In 1998, the Sippican Historical Society commissioned an architectural survey of Marion’s historic homes and buildings. The survey was funded one-half by the Sippican Historical Society and one-half by the Massachusetts Historical Commission. Due to the limits of funding, not all of the historic buildings were surveyed, but over 100 were catalogued and photographed. The results of the survey are in digital form on the Massachusetts Historical Commission’s website and in four binders in the Sippican Historical Society’s office (and at the Marion Town Clerk’s office).
Marion (Old Rochester) is one of the oldest towns in the United States, and the Sippican Historical Society maintains an extensive collection of documentation on its historic buildings. The Sippican Historical Society will preview one building a week so that the residents of Marion can understand more about its unique historical architecture.

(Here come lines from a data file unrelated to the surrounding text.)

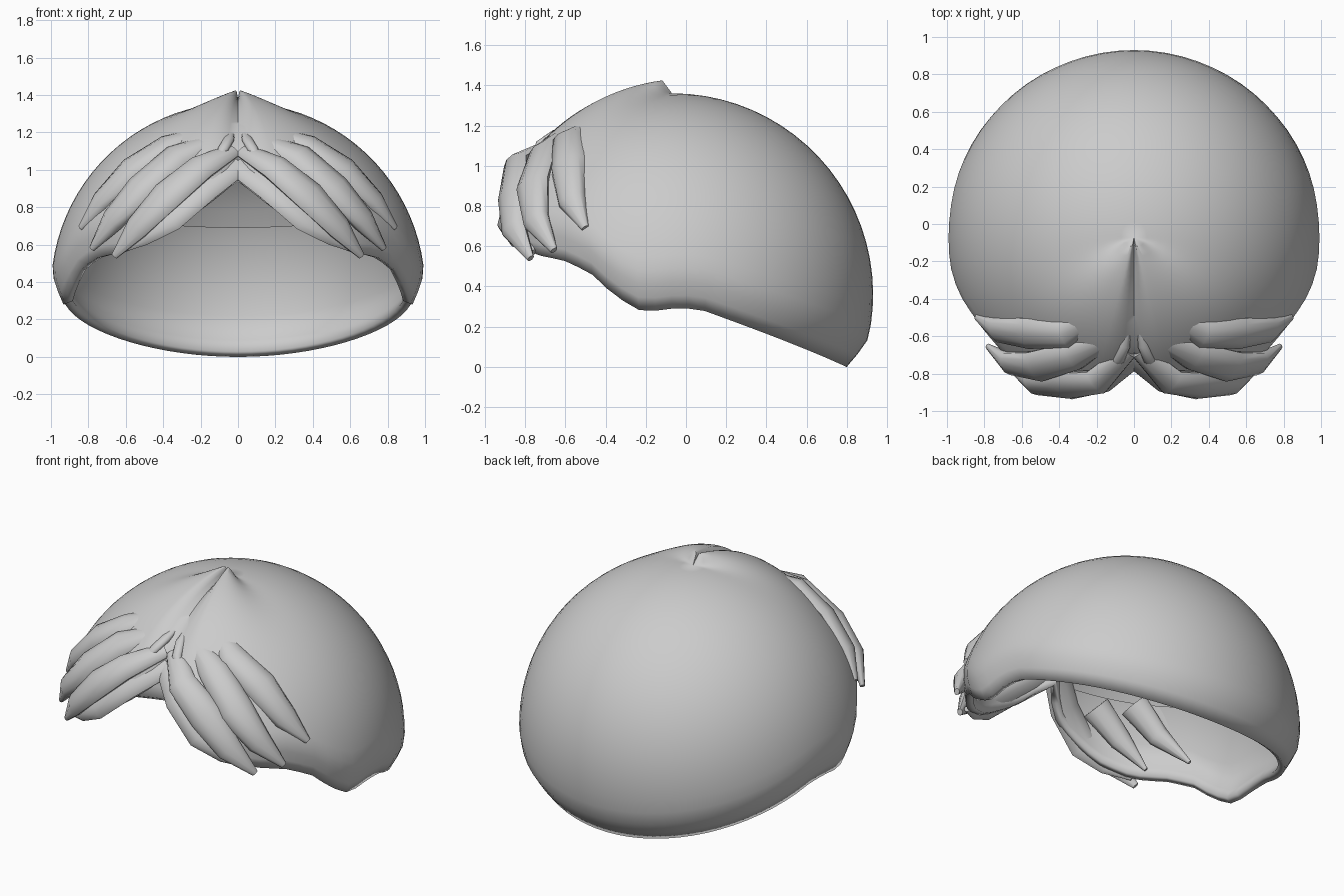
import bpy, bmesh
from math import sin, cos, pi, exp, acos, sqrt
from mathutils import Vector

cube = bpy.data.objects.get("Cube")
if cube:
    bpy.data.objects.remove(cube)

grey = bpy.data.materials.new("plain grey")
grey.use_nodes = True
GREY = (0.6, 0.6, 0.6, 1)
grey.diffuse_color = GREY
grey.node_tree.nodes["Principled BSDF"].inputs["Base Color"].default_value = GREY

CENTRE = Vector((0, -0.07, 0.36))

# Hairline height by angle from the front (0) to the side; the back is a slope
HAIRLINE = [(0, .95), (.2, .81), (.5, .64), (.73, .56), (.95, .53), (1.12, .47),
            (1.27, .35), (1.42, .27), (1.55, .29), (1.71, .29)]


def hairline(a):
    for (a0, z0), (a1, z1) in zip(HAIRLINE, HAIRLINE[1:]):
        if a <= a1:
            return z0 + (z1 - z0) * (a - a0) / (a1 - a0)
    return .337 * (1 + cos(a))


def finish(name, bm, angle=0.9):
    bmesh.ops.recalc_face_normals(bm, faces=bm.faces)
    mesh = bpy.data.meshes.new(name)
    bm.to_mesh(mesh)
    bm.free()
    mesh.materials.append(grey)
    ob = bpy.data.objects.new(name, mesh)
    bpy.context.collection.objects.link(ob)
    bpy.ops.object.select_all(action='DESELECT')
    ob.select_set(True)
    bpy.context.view_layer.objects.active = ob
    bpy.ops.object.shade_smooth_by_angle(angle=angle)
    return ob


def dome(name, edge, radius, segments=72, rings=24):
    """Open dome whose lower edge follows edge(angle)."""
    bm = bmesh.new()
    pole = bm.verts.new(CENTRE + Vector((0, 0, radius(0, 0, 1))))
    columns = []
    for i in range(segments):
        turn = 2 * pi * i / segments
        a = min(turn, 2 * pi - turn)
        end = acos((edge(a) - CENTRE.z) / radius(a, 1, 0))
        column = []
        for j in range(1, rings + 1):
            th = end * j / rings
            r = radius(a, th, end - th)
            column.append(bm.verts.new(CENTRE + r * Vector(
                (sin(th) * sin(turn), -sin(th) * cos(turn), cos(th)))))
        columns.append(column)
    for i, c in enumerate(columns):
        n = columns[(i + 1) % segments]
        bm.faces.new((pole, c[0], n[0]))
        for j in range(rings - 1):
            bm.faces.new((c[j], c[j + 1], n[j + 1], n[j]))
    return finish(name, bm)


# Main cap: swelling either side of the parting, edge tapering inward
def cap_radius(a, th, to_edge):
    curl = .06 * max(0, 1 - to_edge / .17)
    swell = .07 * max(0, 1 - th / .8) * exp(-(a / .95) ** 4) if th > 0 else 0
    groove = .045 * exp(-(a / .11) ** 2) if th > 0 else 0
    return 1 - curl + swell - groove


cap = dome("hair_cap", hairline, cap_radius)
shell = cap.modifiers.new("thickness", 'SOLIDIFY')
shell.thickness = .045
shell.offset = -1

# Lining inside the crown
dome("inner_lining", lambda a: .69 + .3 * (1 + cos(a)) / 2,
     lambda a, th, d: .935, rings=12)


def lock(name, path, sides=10):
    """Tapered flat lock; path holds x, z, distance from centre, width, depth."""
    pts = []
    for x, z, r, w, d in path:
        y = -sqrt(r * r - x * x - (z - CENTRE.z) ** 2)
        pts.append(Vector((x, y + CENTRE.y, z)))
    for side, label in ((1, "left"), (-1, "right")):
        bm = bmesh.new()
        rings = []
        for i, p in enumerate(pts):
            along = (pts[min(i + 1, len(pts) - 1)] - pts[max(i - 1, 0)]).normalized()
            across = along.cross(p - CENTRE).normalized()
            out = across.cross(along)
            ring = []
            for k in range(sides):
                t = 2 * pi * k / sides
                v = p + across * cos(t) * path[i][3] + out * sin(t) * path[i][4]
                ring.append(bm.verts.new((v.x * side, v.y, v.z)))
            rings.append(ring)
        for r0, r1 in zip(rings, rings[1:]):
            for k in range(sides):
                m = (k + 1) % sides
                bm.faces.new((r0[k], r0[m], r1[m], r1[k]))
        bm.faces.new(rings[0])
        bm.faces.new(rings[-1])
        finish(label + "_" + name, bm)


# Fringe locks sweeping down and outward from the parting
lock("upper_lock", [(.22, 1.19, .96, .05, .03), (.37, 1.13, 1.0, .085, .05),
                    (.57, 1.0, 1.0, .095, .055), (.73, .83, 1.0, .075, .05),
                    (.84, .69, 1.0, .02, .015)])
lock("middle_lock", [(.12, 1.16, .97, .05, .03), (.33, 1.07, 1.01, .09, .05),
                     (.52, .9, 1.02, .1, .055), (.67, .73, 1.02, .075, .05),
                     (.78, .58, 1.0, .02, .015)])
lock("lower_lock", [(.03, 1.1, .96, .05, .03), (.2, 1.01, 1.03, .085, .05),
                    (.38, .86, 1.01, .1, .05), (.54, .69, 1.01, .075, .045),
                    (.66, .54, .98, .02, .015)])
lock("brow_lock", [(.0, 1.03, .92, .08, .03), (.18, .9, .955, .09, .045),
                   (.36, .74, .965, .085, .04), (.5, .65, .96, .06, .03),
                   (.62, .57, .95, .015, .015)])

# Short tips hanging on the inner side of the fringe
lock("inner_upper_tip", [(.5, .94, .93, .085, .05), (.65, .77, .91, .065, .045),
                         (.78, .59, .89, .012, .012)])
lock("inner_lower_tip", [(.33, .92, .93, .085, .05), (.5, .76, .91, .065, .045),
                         (.63, .58, .88, .012, .012)])

# Small tuft where the locks meet
lock("parting_tuft", [(.03, 1.2, .97, .012, .012), (.05, 1.16, .99, .03, .02),
                      (.08, 1.11, 1.0, .03, .02), (.12, 1.05, .98, .012, .012)])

This installment features 226 Front Street – Alumni House. The building at 226 Front Street, once the Headmaster’s House of Tabor Academy, is a Cape Cod cottage that was built in 1817. It was greatly enlarged by a Colonial Revival addition in 1849. The 1855 Marion map indicates that Peleg Briggs lived here. By 1903, it was the property of Miss J. Briggs. In 1937, it became the Headmaster’s House when Tabor Academy was moved to the waterfront. Headmaster Walter Huston Lillard lived here until 1942, when he left Tabor Academy to assist the war effort. His successor was James W. Wickenden. The Headmaster’s House became an important focus of the school’s academic life.